Monday, March 26, 2007

The New One

The "new" one arrived the other week. 1964 vintage. Some blems and the stock finish is sub par. The wood is in good shape and the action tight. The original sight was switched out and the new version of the Semi-Buckhorn installed. The old sight arrived with the rifle in a plastic bag. The front sight had the bead filed off leaving a crude post. The hammer spring was also shortened, lightening the trigger pull but also causing light hammer strikes and FTFs.

My first trip to the range showed promise but the sights challenged my eyes. I ordered a new front sight (along with a new hammer spring) from Brownells and that greatly improved the sight picture. The preliminary results at the range improved as well. I believe this could be a more accurate rifle than the other.

Chronograph results (56*F)
Aguila SE Subsonic averaged 989 fps (vs. 994 in the 1965 Mountie). Very good accuracy.

Federal Bulk Ammo averaged 1166 fps and also show very good accuracy potential. The suprise was that it was nearly 100 fps slower than the 1965 Mountie which spit them out at 1054 fps last year using the same ammo brand but different lot #.

To know if it is the rifle or the ammo I will have to bring both Mounties out together and shoot some strings from the same ammo Lot.

Monday, March 05, 2007

Another Mountie

As if one was not enough, I have just agreed to another trade for another Mountie...

Gone is my 39A and a Mountie will be on its way this week.

Two Mounties! How great is that?

Saturday, February 10, 2007

Gave up a TDS, gained a Cowboy

I traded the TDS (in part) for an 1894CB "Cowboy Limited." So far I am pleased with my choice. Though the TDS was a unique and fun rimfire the Cowboy is enriching my Marlin experience.

I've had the Cowboy out to the range a few times now breaking it in, getting familiar with it and dialing in loads. Here is the report from yesterday's trip to the range.

Marlin 1894CB
in 45 Colt, 20" barrel, open sights.
Range conditions, variable wind, mostly cloudy and 52*F

The 1894CB has shown some promise with 255gr SWC Laser-Cast bullets over SR 4756 so I decided explore this combination further. At 10 grains (Speer #13 Max <14,000 PSI) this load burns pretty clean, showed signs of being accurate and averaged 1084 fps in my earlier testing. Today it scooted along a little quicker, clocking 1099 fps (warmer weather?). It also produced the best accuracy. Target pick at:

1-1/4" center to center at 50 yards. Not bad for open sights.

On my previous trip to the range I worked up to 11 gr of SR4756 (~1200 fps) and had supurb accuracy. Today I worked up to 12 grains from there. The accuracy erroded slightly but 11.5 grains got me 1254 fps average and 12 grains got me 1300 fps. The POI for the 12 grain load was 4" lower (and slightly left) than the 10 grain load at 50 yards with the same POA.

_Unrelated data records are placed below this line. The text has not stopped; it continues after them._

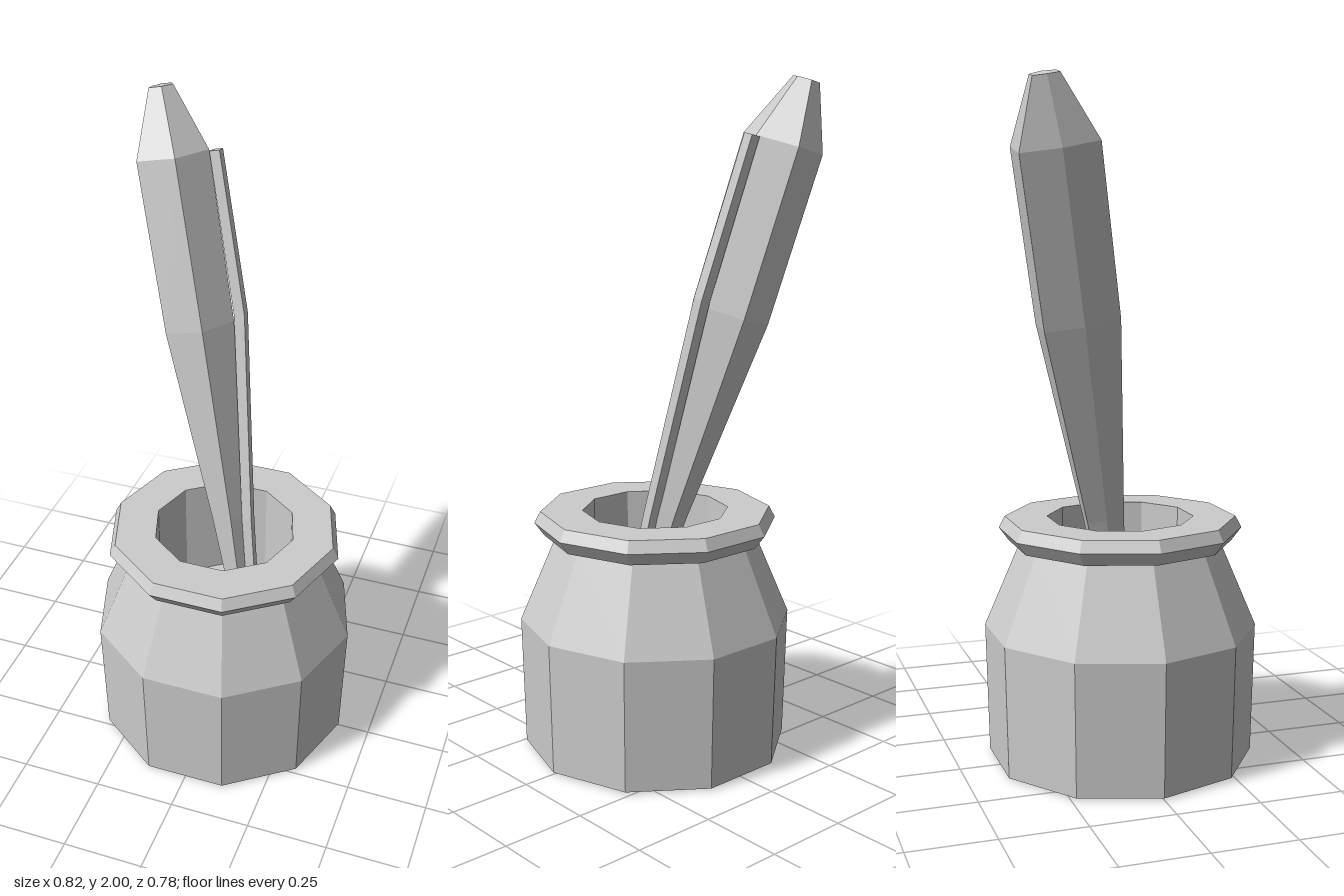
import * as THREE from 'three';

const material = new THREE.MeshStandardMaterial({ color: 0xcccccc, flatShading: true });

// Joins scaled copies of an outline along tilted rings [x, y, z, size], bottom to top, with end caps
function loft(name, outline, rings) {
  const n = outline.length;
  const pos = [];
  const index = [];
  for (const [x, y, z, s] of rings) {
    for (const [u, v] of outline) pos.push(x + u * s, y + (0.22 * u + 0.19 * v) * s, z + v * s);
  }
  for (let r = 0; r < rings.length - 1; r++) {
    for (let i = 0; i < n; i++) {
      const a = r * n + i, b = r * n + (i + 1) % n;
      index.push(a, b, b + n, a, b + n, a + n);
    }
  }
  const top = (rings.length - 1) * n;
  for (let i = 1; i < n - 1; i++) {
    index.push(top, top + i, top + i + 1);
    index.push(0, i + 1, i);
  }
  const geometry = new THREE.BufferGeometry();
  geometry.setAttribute('position', new THREE.Float32BufferAttribute(pos, 3));
  geometry.setIndex(index);
  const flat = geometry.toNonIndexed();
  flat.computeVertexNormals();
  const mesh = new THREE.Mesh(flat, material);
  mesh.name = name;
  return mesh;
}

export function createModel() {
  const group = new THREE.Group();
  group.name = 'inkwellWithQuill';

  // Ten-sided pot: base, belly, shoulder, flared rim, well and well floor
  const profile = [
    [0, 0.005], [0.4, 0.005], [0.41, 0.4], [0.3, 0.66], [0.335, 0.66],
    [0.365, 0.7], [0.347, 0.735], [0.22, 0.735], [0.22, 0.4], [0, 0.4],
  ].map(([r, y]) => new THREE.Vector2(r, y));
  const pot = new THREE.Mesh(new THREE.LatheGeometry(profile, 10, Math.PI / 10), material);
  pot.name = 'inkPot';
  group.add(pot);

  // Base pad just under the pot
  const pad = new THREE.Mesh(new THREE.CylinderGeometry(0.22, 0.22, 0.006, 10), material);
  pad.rotation.y = Math.PI / 10;
  pad.position.y = 0.003;
  pad.name = 'basePad';
  group.add(pad);

  // Leaning six-sided feather
  const quill = new THREE.Group();
  quill.name = 'quill';
  const vane = [[-0.6, 1], [0.45, 1], [1, 0], [0.5, -1], [-0.4, -1], [-0.7, 0]];
  quill.add(loft('featherVane', vane, [
    [0.065, 0.39, 0.008, 0.028],
    [-0.005, 0.74, -0.055, 0.055],
    [-0.14, 1.335, -0.172, 0.108],
    [-0.25, 1.815, -0.265, 0.11],
    [-0.297, 1.992, -0.305, 0.037],
  ]));

  // Thin square shaft along the side of the feather
  const square = [[-1, 1], [1, 1], [1, -1], [-1, -1]];
  quill.add(loft('quillShaft', square, [
    [0.104, 0.39, 0.01, 0.014],
    [0.06, 0.74, -0.048, 0.015],
    [-0.014, 1.38, -0.182, 0.016],
    [-0.12, 1.84, -0.268, 0.015],
  ]));
  group.add(quill);
  return group;
}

There was no stickyness at all in either my 1894CB or Ruger BH with any of these loads.

Other notes:
The 1894CB's accuracy is best with a well fouled bore.

The SR 5756 burns quite clean. Its fluffy flakes fill the case nicely.

4-5/8" BH chrony data:
11.5 gr = 1021 fps
12 gr = 1107 fps

Saturday, January 20, 2007

Let one go

Having three Marlin 39's might be considered over-indulgent. I enjoy(ed) each of them but found the Moutie to be so perfect the others stayed in the safe. So, when something else came along (Marlin 1894CB) I was willing to trade one.

SPF is the 39TDS. Good accurate little carbine. The niche it filled in my collection was for an inside the pack carbine. It was a little heavy for the role, and took up a lot more space than a Single Six. If a rifle/carbine is needed there is very little penalty incurred in weight or size by utilizing the Mountie. Not really considering myself a collector, I was willing to part with it when another deal intrigued me.